  • (Score: 4, Insightful) by cmn32480 on Sunday January 18 2015, @04:17AM

    by cmn32480 (443) <reversethis-{gro ... {ta} {08423nmc}> on Sunday January 18 2015, @04:17AM (#135759) Journal

    It may very well be an MS and Friends only site. Given the fact that there are a lot of us in this world (though not so many on this site) that put food on the table and a roof over our heads by supporting MS products, these sites are useful.

    Windows IT Pro has been a very useful site to me over the years, I hope that becomes a good repository of knowledge.

    Remember, if Windows didn't exist, all the Linux crowd would have to bitch about is systemd!

    "It's a dog eat dog world, and I'm wearing Milkbone underwear" - Norm Peterson
  • (Score: 2) by iamjacksusername on Sunday January 18 2015, @04:34PM

    by iamjacksusername (1479) on Sunday January 18 2015, @04:34PM (#135832)

    While I do not disagree that Microsoft uses Supersite to push their products, I do not agree that is all it the site is about.
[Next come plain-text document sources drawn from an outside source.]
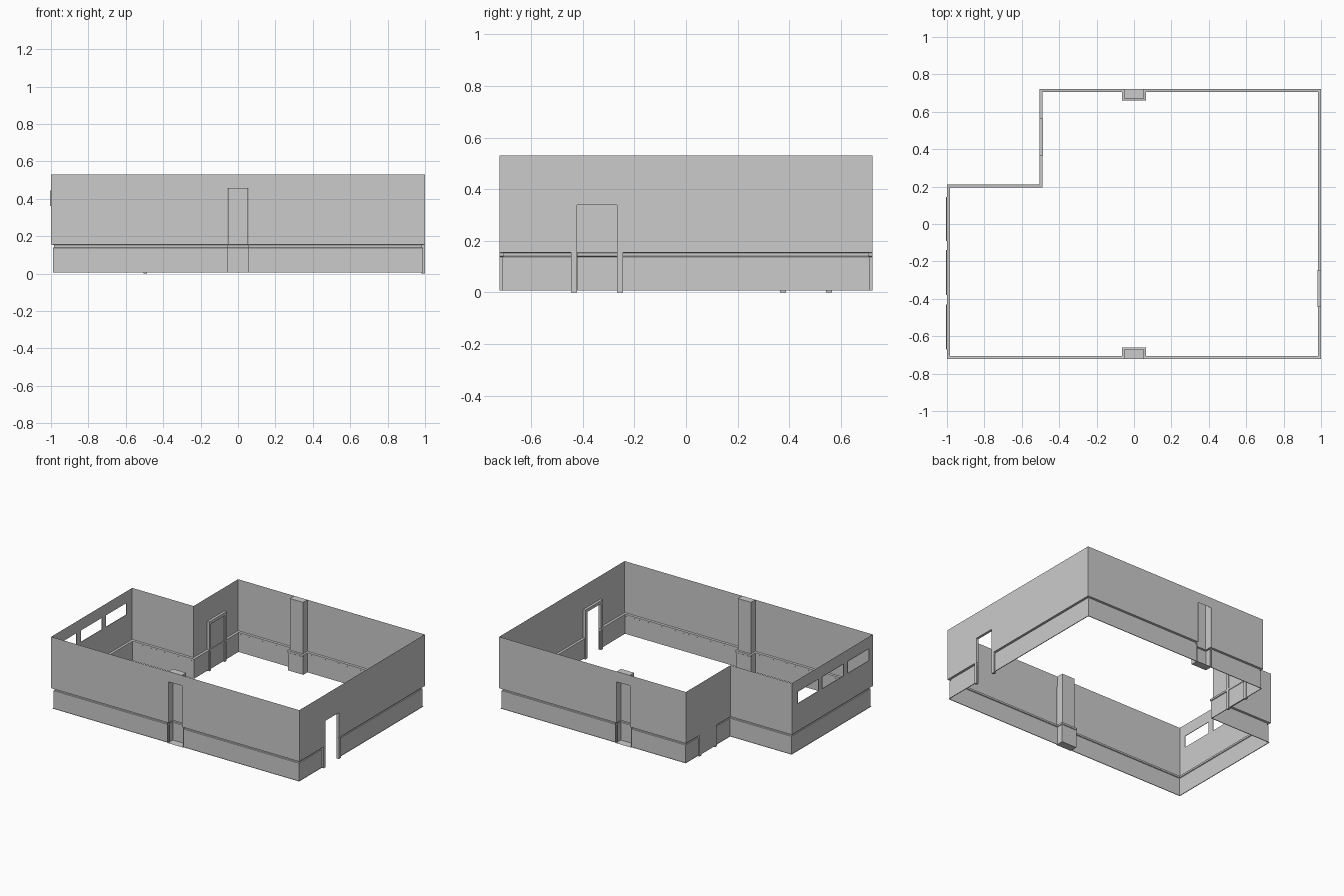
import bpy, bmesh
from mathutils import Vector

if "Cube" in bpy.data.objects:
    bpy.data.objects.remove(bpy.data.objects["Cube"])

TOP, X, Y = 0.53, 1.0, 0.722


def finish(name, bm):
    me = bpy.data.meshes.new(name)
    bm.to_mesh(me)
    bm.free()
    ob = bpy.data.objects.new(name, me)
    bpy.context.collection.objects.link(ob)
    return ob


def sweep(name, path, profile, closed, holes=()):
    """Sweep (inward offset, z) profile along an axis-aligned path, skipping faces in holes."""
    pts = [Vector(p) for p in path]
    n = len(pts)
    segs = n if closed else n - 1
    norms = []
    for i in range(segs):
        d = (pts[(i + 1) % n] - pts[i]).normalized()
        norms.append(Vector((-d.y, d.x)))
    bm = bmesh.new()
    rows = []
    for i, p in enumerate(pts):
        a = norms[i - 1] if (closed or i > 0) else norms[0]
        b = norms[i] if i < segs else norms[-1]
        m = a if a.dot(b) > 0.9 else a + b
        rows.append([bm.verts.new((*(p + m * o), z)) for o, z in profile])
    for i in range(segs):
        mid = (pts[i] + pts[(i + 1) % n]) / 2
        for k in range(len(profile) - 1):
            zc = (profile[k][1] + profile[k + 1][1]) / 2
            if any(x0 < mid.x < x1 and y0 < mid.y < y1 and z0 < zc < z1
                   for x0, x1, y0, y1, z0, z1 in holes):
                continue
            r, s = rows[i], rows[(i + 1) % n]
            bm.faces.new((r[k], s[k], s[k + 1], r[k + 1]))
    loose = [v for v in bm.verts if not v.link_faces]
    bmesh.ops.delete(bm, geom=loose, context='VERTS')
    return finish(name, bm), rows


def box(name, x0, x1, y0, y1, z0, z1):
    bm = bmesh.new()
    bmesh.ops.create_cube(bm, size=1)
    for v in bm.verts:
        v.co = ((x0 + x1) / 2 + v.co.x * (x1 - x0),
                (y0 + y1) / 2 + v.co.y * (y1 - y0),
                (z0 + z1) / 2 + v.co.z * (z1 - z0))
    return finish(name, bm)


# Wall section: upper wall, chair rail, wainscot, bottom lip
lower = [(0, 0.155), (0.015, 0.153), (0.015, 0.14), (0.01, 0.137),
         (0.01, 0.007), (0.005, 0.007)]
wall_profile = [(0, TOP), (0, 0.455), (0, 0.445), (0, 0.36)] + lower

# Room outline, counterclockwise, with stops at every opening
door = (-0.445, -0.42, -0.268, -0.245)
windows = [(-0.67, -0.43), (-0.38, -0.14), (-0.09, 0.145)]
P = 0.055
path = [(-X, -Y), (-P, -Y), (P, -Y), (X, -Y)]
path += [(X, y) for y in door]
path += [(X, Y), (P, Y), (-P, Y), (-0.505, Y), (-0.505, 0.21), (-X, 0.21)]
path += [(-X, y) for w in reversed(windows) for y in reversed(w)]

holes = [(-P, P, -1, -0.7, 0, 0.455), (-P, P, 0.7, 1, 0, 0.455),
         (0.9, 1.1, door[0], door[3], 0.155, 0.36),
         (0.9, 1.1, door[1], door[2], 0, 0.155)]
holes += [(-1.1, -0.9, a, b, 0.36, 0.445) for a, b in windows]
sweep("room_walls", path, wall_profile, True, holes)

# Hollow pilasters on the front and back walls, with cap and base
pil_profile = [(0, TOP)] + [(o * 0.8, z) for o, z in lower[:-1]]
for name, s in (("front_pilaster", -1), ("back_pilaster", 1)):
    w, yi = 0.053, s * 0.672
    pil = [(-w, s * Y), (-w, yi), (w, yi), (w, s * Y)]
    if s < 0:
        pil.reverse()
    # path turns so that its left side faces the room
    pil = pil[::-1]
    ob, _ = sweep(name, pil, pil_profile, False)
    bm = bmesh.new()
    bm.from_mesh(ob.data)
    for z in (TOP, 0.007):
        ring = [v for v in bm.verts if abs(v.co.z - z) < 1e-5]
        ring.sort(key=lambda v: (v.co.x > 0, abs(v.co.y) if v.co.x > 0 else -abs(v.co.y)))
        bm.faces.new(ring)
    bm.to_mesh(ob.data)
    bm.free()


# Door casings: two jambs and a head
def casing(name, x0, x1, ya, yb, t=0.022, h=0.36):
    box(name + "_left_jamb", x0, x1, ya, ya + t, 0, h - t)
    box(name + "_right_jamb", x0, x1, yb - t, yb, 0, h - t)
    box(name + "_head", x0, x1, ya, yb, h - t, h)


casing("open_door", X - 0.018, X, door[0], door[3])
casing("closed_door", -0.505, -0.487, 0.365, 0.565)
box("closed_door_panel", -0.503, -0.493, 0.387, 0.543, 0.007, 0.338)

# Shallow window reveals on the left wall
for i, (a, b) in enumerate(windows):
    bm = bmesh.new()
    loops = [[bm.verts.new((x, y, z)) for y, z in
              ((a, 0.36), (b, 0.36), (b, 0.445), (a, 0.445))] for x in (-X, -X - 0.004)]
    for k in range(4):
        j = (k + 1) % 4
        bm.faces.new((loops[0][k], loops[0][j], loops[1][j], loops[1][k]))
    finish(f"window_reveal_{i + 1}", bm)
Paul’s articles over the years gave very good and in-depth coverage on things going on with Windows and that is important if you work in that world. If you work in the OSS world, then yes, Paul’s site is not a particularly valuable resource. The articles cover topics and push a pure Microsoft approach to them... but that is Ok because it was always very open and unapologetic about it. This is a useful thing for those of us that live and work with Microsoft products on a daily basis.

      I know I learned about many upcoming features with Windows through Paul’s articles; if you are a sysadmin working with MS products, you know how opaque the TechNet articles can be – sometimes you cannot even figure out what functionality the TechNet article is trying to explain. The articles on Supersite were often a great breakdown on major pieces of functionality that you could use as a roadmap when trawling through TechNet.

      There is a huge marketing component to the site but, to my mind, that does not take away from the quality of the information and coverage that is also there. No company is going to offer something for nothing – be it Microsoft or RedHat or whomever. There will always be a subtext of how the company will benefit. And that is Ok because that is how the world works.

    In any case, I am happy to see Paul will be contributing to Petri IT knowledge base as well as continuing to write articles.